We are entangled by, through, and with supreme consciousness—not a conscious actor, that’s the puppet master of our ancestors. Rather, the underlying consciousness of all physical reality—God, simply creates and experiences without judgment. I know some of you might find that hard to believe. After all, most of us were raised with the understanding that after we die, we will be judged, and judged harshly. I understand coming to that conclusion 5000 years ago. But our modern understanding of the natural world indicates that judgment is more the domain of human beings than God.

Some of the earliest texts in existence are about interdependence and what we now call quantum entanglement. They are stories about people relying on each other.

Around 2600 BCE, the ancient Sumerians were writing what we commonly refer to as wisdom literature. This style of writing teaches piety, virtue, and—importantly, community standards intended to teach members of a society the importance of supporting each other for the common good. Even in our most ancient history we understood the idea of entanglement subconsciously. Entanglement happens at a quantum level, and we are products of quantum mechanics. We walk around because trillions and trillions of atoms assembled into us, cooperating with each other so we can walk, talk, eat, and think. It is our molecular interdependence and entanglement that allow us to be human. On a molecular level, we are intimately connected to each other and to everything that exists in the universe. We are truly one.

Now, if only we could find the faith to believe that and act accordingly.

Meditation: I appreciate this precious, beautiful, sometimes frustrating, often breathtaking, entangled life.
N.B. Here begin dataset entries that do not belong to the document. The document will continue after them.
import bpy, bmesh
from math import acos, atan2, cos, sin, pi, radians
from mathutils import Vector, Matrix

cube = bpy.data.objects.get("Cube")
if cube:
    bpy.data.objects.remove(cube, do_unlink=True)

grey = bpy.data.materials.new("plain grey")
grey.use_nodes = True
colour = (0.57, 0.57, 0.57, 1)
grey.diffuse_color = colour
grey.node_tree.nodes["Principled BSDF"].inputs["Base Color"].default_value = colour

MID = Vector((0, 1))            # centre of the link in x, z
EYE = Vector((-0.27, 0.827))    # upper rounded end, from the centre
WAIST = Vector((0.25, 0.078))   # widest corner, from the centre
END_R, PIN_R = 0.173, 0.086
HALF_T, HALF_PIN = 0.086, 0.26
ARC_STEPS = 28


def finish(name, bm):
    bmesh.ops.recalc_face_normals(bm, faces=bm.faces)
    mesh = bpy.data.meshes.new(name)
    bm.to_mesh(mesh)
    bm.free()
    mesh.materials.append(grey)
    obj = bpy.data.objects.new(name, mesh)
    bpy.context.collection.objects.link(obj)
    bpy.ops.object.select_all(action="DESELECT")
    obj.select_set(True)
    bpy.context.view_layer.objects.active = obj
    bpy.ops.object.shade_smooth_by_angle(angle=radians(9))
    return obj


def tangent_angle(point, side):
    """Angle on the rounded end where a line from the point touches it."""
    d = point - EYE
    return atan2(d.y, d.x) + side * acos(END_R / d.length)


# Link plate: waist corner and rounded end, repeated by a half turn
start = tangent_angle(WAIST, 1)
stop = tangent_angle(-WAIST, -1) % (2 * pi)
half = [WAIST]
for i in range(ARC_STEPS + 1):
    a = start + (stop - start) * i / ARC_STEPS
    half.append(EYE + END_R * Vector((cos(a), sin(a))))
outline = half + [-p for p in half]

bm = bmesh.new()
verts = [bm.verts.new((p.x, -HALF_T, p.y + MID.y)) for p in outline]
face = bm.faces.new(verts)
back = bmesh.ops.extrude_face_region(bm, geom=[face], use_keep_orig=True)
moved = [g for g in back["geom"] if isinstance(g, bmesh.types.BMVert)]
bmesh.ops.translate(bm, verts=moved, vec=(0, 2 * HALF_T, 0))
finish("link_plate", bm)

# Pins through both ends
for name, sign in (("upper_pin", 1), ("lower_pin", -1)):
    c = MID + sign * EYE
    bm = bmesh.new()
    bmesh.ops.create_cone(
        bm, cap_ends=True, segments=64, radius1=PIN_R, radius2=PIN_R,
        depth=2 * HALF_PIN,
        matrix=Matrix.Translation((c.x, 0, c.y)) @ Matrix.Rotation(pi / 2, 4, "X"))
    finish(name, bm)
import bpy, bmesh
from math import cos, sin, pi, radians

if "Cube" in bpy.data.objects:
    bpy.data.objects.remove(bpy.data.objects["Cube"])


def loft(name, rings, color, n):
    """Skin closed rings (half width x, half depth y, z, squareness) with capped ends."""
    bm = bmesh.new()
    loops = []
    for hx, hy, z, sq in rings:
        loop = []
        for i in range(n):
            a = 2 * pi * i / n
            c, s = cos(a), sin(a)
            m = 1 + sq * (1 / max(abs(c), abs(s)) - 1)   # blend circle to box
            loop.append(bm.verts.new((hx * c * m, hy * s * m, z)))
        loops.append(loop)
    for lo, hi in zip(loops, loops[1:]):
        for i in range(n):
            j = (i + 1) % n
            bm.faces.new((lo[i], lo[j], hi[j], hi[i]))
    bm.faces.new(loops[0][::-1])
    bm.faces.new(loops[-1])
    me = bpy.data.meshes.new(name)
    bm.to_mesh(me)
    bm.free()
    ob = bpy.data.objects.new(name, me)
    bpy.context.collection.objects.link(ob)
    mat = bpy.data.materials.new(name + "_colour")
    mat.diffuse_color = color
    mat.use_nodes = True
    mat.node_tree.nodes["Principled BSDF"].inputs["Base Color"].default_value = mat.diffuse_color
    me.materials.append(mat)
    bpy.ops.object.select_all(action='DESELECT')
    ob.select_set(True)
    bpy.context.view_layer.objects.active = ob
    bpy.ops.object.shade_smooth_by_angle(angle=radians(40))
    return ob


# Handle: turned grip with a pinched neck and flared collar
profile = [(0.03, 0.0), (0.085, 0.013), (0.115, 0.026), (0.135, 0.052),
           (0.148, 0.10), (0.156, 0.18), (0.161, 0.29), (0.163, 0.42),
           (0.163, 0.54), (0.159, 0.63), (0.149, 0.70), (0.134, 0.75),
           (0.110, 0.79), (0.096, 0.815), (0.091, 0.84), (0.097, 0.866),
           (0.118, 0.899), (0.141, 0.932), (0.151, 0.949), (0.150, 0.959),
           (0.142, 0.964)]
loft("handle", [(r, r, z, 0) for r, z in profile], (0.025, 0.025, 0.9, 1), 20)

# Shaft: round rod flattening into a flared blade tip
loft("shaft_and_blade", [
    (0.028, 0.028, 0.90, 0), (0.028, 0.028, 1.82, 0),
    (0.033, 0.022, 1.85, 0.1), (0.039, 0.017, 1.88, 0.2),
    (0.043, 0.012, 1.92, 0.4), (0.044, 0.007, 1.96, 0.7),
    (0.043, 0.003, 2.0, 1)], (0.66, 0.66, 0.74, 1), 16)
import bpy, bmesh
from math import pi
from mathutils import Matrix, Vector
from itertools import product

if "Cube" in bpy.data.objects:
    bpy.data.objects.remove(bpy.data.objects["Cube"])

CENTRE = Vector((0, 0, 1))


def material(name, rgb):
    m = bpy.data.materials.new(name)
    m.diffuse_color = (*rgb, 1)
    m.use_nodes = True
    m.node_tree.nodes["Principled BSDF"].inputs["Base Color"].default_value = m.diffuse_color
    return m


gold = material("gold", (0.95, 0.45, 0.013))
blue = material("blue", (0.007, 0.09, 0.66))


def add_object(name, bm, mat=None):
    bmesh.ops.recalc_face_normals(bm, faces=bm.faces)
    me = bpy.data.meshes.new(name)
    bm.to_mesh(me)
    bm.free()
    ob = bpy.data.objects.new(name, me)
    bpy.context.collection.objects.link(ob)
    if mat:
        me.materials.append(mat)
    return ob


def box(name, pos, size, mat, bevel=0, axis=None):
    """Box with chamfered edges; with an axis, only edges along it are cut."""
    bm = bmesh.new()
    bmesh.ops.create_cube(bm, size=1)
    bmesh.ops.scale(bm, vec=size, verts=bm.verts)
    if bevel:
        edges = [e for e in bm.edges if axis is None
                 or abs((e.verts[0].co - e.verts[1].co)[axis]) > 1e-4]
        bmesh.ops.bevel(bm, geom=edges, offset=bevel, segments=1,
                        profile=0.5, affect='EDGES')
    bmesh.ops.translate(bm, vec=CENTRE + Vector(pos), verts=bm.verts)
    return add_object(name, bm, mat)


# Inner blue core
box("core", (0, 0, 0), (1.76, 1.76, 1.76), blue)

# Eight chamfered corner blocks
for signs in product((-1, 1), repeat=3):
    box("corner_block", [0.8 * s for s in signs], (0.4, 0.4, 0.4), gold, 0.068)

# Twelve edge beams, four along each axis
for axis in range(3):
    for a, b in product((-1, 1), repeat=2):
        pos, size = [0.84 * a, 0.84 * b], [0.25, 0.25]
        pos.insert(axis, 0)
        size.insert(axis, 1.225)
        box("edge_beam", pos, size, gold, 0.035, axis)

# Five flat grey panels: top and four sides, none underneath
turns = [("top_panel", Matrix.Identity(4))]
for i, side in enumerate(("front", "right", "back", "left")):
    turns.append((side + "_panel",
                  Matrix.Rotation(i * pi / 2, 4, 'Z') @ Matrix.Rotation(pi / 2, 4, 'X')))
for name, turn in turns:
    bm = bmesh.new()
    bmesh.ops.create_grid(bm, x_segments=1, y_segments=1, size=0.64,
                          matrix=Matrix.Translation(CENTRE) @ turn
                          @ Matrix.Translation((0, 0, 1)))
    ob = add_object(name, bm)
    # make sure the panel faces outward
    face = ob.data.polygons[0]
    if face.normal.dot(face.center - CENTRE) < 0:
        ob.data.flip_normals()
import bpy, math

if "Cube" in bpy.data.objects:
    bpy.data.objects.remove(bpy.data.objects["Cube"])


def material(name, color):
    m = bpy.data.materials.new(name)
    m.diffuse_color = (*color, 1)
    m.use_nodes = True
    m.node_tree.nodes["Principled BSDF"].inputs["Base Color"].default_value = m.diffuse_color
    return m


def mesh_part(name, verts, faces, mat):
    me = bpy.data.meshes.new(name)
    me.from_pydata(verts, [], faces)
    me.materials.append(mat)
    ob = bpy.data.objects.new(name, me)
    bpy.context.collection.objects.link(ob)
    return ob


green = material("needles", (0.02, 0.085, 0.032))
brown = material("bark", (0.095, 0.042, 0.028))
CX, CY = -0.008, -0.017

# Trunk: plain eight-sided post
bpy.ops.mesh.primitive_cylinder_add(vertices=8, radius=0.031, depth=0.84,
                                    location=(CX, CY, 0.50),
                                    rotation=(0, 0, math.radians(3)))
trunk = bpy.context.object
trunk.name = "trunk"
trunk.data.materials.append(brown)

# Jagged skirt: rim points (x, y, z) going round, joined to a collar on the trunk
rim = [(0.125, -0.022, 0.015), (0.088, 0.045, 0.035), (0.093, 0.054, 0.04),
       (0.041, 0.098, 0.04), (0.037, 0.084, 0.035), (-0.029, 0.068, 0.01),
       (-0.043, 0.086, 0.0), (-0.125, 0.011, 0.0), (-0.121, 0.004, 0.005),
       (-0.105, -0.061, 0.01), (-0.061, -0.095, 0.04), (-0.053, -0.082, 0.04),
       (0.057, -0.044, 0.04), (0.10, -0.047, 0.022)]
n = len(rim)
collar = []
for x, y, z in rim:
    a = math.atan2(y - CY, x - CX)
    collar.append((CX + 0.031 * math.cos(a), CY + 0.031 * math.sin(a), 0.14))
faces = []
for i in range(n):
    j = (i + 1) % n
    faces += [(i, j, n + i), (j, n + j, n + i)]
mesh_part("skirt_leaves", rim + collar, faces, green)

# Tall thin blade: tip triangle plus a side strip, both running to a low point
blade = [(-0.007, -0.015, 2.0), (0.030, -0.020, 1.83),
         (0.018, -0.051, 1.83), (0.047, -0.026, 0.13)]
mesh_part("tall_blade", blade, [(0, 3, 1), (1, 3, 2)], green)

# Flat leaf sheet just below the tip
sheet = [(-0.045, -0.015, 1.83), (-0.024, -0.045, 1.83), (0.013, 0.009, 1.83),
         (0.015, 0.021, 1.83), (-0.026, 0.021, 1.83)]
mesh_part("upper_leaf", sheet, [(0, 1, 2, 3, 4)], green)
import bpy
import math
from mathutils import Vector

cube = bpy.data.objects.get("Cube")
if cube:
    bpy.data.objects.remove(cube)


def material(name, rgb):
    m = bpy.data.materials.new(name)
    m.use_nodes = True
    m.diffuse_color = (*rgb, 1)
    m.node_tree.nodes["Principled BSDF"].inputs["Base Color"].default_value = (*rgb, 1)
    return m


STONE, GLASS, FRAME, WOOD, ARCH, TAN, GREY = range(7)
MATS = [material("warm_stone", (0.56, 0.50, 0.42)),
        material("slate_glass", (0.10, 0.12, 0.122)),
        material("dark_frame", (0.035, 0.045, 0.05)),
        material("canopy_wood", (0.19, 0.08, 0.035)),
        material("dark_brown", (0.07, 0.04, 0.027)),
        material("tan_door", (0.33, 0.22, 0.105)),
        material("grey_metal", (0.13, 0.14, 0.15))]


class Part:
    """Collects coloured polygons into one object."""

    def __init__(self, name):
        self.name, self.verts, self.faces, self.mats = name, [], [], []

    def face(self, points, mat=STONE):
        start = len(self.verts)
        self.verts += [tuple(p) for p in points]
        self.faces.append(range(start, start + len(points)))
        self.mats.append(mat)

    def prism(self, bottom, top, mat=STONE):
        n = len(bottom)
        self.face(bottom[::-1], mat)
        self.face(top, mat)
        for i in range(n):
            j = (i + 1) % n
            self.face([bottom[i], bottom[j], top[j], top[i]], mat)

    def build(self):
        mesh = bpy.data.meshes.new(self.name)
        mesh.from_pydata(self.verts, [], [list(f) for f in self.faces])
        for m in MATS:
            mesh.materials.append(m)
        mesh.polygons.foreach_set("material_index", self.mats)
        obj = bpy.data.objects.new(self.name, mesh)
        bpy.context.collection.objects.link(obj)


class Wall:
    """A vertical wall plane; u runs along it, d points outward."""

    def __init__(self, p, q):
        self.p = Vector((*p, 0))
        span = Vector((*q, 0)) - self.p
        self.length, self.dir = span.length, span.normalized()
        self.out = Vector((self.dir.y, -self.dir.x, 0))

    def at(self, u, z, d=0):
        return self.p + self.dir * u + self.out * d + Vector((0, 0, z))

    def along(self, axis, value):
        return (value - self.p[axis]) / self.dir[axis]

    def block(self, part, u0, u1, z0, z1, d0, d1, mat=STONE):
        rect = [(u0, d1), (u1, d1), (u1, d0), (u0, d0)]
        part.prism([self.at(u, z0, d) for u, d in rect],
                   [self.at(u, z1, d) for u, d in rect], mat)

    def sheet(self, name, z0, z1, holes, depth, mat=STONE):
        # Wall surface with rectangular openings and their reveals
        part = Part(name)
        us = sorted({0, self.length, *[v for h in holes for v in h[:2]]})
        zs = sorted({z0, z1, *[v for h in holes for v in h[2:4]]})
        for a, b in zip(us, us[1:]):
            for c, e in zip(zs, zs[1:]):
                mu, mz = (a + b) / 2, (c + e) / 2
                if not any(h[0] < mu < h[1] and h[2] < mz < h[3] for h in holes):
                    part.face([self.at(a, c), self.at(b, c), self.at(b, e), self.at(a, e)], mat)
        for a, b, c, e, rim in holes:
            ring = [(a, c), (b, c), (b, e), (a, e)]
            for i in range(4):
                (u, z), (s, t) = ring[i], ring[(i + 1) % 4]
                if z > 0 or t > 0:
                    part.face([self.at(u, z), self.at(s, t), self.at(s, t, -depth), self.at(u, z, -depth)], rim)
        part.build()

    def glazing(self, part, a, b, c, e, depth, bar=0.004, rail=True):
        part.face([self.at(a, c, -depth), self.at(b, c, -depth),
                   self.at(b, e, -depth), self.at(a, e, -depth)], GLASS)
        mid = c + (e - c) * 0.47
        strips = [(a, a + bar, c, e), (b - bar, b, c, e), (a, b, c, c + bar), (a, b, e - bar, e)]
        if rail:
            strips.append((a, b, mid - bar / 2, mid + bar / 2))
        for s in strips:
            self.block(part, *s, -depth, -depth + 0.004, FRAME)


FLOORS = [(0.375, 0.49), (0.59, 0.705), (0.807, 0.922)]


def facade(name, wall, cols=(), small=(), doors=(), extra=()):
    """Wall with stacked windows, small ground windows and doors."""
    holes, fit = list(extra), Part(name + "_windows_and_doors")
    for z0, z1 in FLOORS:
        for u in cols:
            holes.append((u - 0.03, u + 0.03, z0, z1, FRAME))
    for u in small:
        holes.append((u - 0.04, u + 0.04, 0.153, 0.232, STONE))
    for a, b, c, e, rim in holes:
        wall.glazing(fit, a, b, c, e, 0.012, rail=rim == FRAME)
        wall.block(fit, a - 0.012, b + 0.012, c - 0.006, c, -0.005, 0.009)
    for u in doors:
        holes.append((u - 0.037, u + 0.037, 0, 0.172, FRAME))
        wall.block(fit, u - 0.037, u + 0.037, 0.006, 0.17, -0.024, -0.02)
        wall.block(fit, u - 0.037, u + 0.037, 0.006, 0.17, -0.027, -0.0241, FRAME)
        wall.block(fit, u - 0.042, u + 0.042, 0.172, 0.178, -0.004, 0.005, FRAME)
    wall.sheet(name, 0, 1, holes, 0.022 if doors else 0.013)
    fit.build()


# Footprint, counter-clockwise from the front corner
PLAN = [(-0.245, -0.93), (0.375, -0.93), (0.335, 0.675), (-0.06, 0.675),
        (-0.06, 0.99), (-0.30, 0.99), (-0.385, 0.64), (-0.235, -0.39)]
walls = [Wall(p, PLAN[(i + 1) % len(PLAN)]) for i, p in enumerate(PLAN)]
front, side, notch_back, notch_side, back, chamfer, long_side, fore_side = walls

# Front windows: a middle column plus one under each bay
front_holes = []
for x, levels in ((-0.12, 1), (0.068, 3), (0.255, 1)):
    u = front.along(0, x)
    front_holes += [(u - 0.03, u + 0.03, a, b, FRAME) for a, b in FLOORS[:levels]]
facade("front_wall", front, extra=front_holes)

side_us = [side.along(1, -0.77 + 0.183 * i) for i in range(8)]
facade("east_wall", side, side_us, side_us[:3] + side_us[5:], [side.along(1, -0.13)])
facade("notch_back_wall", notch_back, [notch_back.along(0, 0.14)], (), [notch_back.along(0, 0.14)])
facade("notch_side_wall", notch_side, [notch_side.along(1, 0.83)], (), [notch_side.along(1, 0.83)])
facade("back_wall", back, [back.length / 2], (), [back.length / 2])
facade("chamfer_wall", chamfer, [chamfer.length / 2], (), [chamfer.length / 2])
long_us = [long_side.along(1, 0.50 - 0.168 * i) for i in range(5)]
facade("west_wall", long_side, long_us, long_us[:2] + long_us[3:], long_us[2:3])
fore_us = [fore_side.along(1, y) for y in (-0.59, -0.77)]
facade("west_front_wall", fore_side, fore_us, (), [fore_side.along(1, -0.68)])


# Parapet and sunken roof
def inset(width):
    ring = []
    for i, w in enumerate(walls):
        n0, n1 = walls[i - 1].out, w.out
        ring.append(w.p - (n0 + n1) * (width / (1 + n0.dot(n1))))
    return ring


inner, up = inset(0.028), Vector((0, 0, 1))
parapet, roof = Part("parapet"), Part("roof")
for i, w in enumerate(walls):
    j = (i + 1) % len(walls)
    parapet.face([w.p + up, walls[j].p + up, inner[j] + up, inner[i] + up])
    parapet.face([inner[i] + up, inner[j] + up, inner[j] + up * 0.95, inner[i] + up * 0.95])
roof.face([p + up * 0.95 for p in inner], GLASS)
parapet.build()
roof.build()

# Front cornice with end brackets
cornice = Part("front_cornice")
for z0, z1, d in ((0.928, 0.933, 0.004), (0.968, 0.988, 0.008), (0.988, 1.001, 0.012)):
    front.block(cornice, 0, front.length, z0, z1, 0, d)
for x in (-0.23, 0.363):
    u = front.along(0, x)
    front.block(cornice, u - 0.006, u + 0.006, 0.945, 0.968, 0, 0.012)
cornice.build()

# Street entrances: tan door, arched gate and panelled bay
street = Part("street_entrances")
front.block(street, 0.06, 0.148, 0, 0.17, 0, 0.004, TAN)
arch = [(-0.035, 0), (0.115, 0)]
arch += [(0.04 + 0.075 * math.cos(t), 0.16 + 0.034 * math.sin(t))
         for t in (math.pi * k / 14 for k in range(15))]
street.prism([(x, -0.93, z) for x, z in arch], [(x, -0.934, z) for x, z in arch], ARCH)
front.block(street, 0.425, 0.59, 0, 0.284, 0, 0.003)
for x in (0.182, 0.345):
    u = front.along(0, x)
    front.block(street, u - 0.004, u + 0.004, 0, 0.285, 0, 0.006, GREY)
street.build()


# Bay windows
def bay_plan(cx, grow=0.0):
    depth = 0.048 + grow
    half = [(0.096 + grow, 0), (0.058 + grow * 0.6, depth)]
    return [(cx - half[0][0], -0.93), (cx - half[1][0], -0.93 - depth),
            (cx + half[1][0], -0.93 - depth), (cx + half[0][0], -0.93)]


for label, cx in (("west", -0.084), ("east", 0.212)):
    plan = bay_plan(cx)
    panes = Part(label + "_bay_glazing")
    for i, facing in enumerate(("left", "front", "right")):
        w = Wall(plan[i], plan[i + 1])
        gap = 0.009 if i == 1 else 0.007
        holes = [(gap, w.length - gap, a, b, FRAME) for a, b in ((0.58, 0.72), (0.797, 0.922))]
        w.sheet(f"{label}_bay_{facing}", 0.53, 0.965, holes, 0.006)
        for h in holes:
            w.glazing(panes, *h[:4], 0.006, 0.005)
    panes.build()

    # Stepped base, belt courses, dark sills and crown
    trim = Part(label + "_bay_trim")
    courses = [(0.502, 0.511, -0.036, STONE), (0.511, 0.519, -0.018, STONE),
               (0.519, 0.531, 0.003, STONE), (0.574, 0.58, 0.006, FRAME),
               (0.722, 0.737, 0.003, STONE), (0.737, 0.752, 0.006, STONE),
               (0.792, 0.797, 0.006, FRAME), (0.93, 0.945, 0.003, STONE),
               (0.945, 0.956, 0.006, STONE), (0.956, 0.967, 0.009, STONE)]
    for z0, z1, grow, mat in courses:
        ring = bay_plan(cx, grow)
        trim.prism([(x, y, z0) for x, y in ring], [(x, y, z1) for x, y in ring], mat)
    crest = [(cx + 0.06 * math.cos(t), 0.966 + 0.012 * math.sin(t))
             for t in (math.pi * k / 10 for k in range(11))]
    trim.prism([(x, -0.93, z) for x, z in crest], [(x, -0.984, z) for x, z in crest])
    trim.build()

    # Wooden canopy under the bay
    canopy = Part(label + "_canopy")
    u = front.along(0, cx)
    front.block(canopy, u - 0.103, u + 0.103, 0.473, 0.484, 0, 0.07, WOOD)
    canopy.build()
I promise to recognize God the Eternal Entangler in everyone I see and treat others with compassion, respect, and agape love.


1. O’Brien, James. Your Simple (Yes, Simple) Guide to Quantum Entanglement. 05 01, 2016. http://www.wired.com/2016/05/simple-yes-simple-guide-quantum-entanglement/.

Intersect 5-2-16

Monday Meditation
Dear and loving God, ailment
thank you for the gift of mystery.
If we are honest, viagra
we have no idea
what you are
or how you work.

If we are faithful,
we come to realize
that neither of those things matter.
All that matters is
to sense your gentle touch,
your loving breath,
and your warm embrace,
all around us;
coursing through our veins,
the very lifeblood of our being.

[pause to sense the presence of God]

We confess that
it is all too easy
to become enraptured by
and trapped in
this soulless world.
We get caught up in crass commercialism.
Our hearts become hardened to
the needs of our brothers and sisters.
Fear of lack, limitation, and otherness
causes us to act rashly
and without reason.
We readily and foolishly
elect to follow hawks
rather than doves.

Send us the dove of peace,
the prince of love,
the Christ who opens our minds
and unbinds our hearts
from fear.
Unchain our souls
and free us to love
and be loved
in your image.

[pause to sense the presence of God]

It is as beings
made in your image
that we offer prayers for healing.
We humbly ask that
comfort and grace
be showered upon
all those in the world
who are suffering
due to disease, violence,
natural disaster, oppression,
and slavery of all kinds.

[pause to sense the presence of God]

You are the creative essence
of everything that exists,
our Holy God of all being.
You are everything we imagine;
all things seen and unseen.
Help us settle ourselves
into your comforting presence.
Compel us to understand that
recognition of you
in everyone we see,
in all of this bountiful
and beautiful
natural world,
is the only thing
that breaks these ties that bind.

In you fear is dissolved,
hatred is vanquished,
and love, pure and perfect,
takes root and flowers
in a mind-blowing variety
of colors, shapes,
thoughts, and dreams.

May all the people
on this little blue speck of a planet,
in a galaxy unfathomably large,
in a universe whose size
is beyond comprehension,
finally come to understand
just how precious, inspiring,
and freeing
this diversity of life truly is.
In your many names, we pray.
Amen.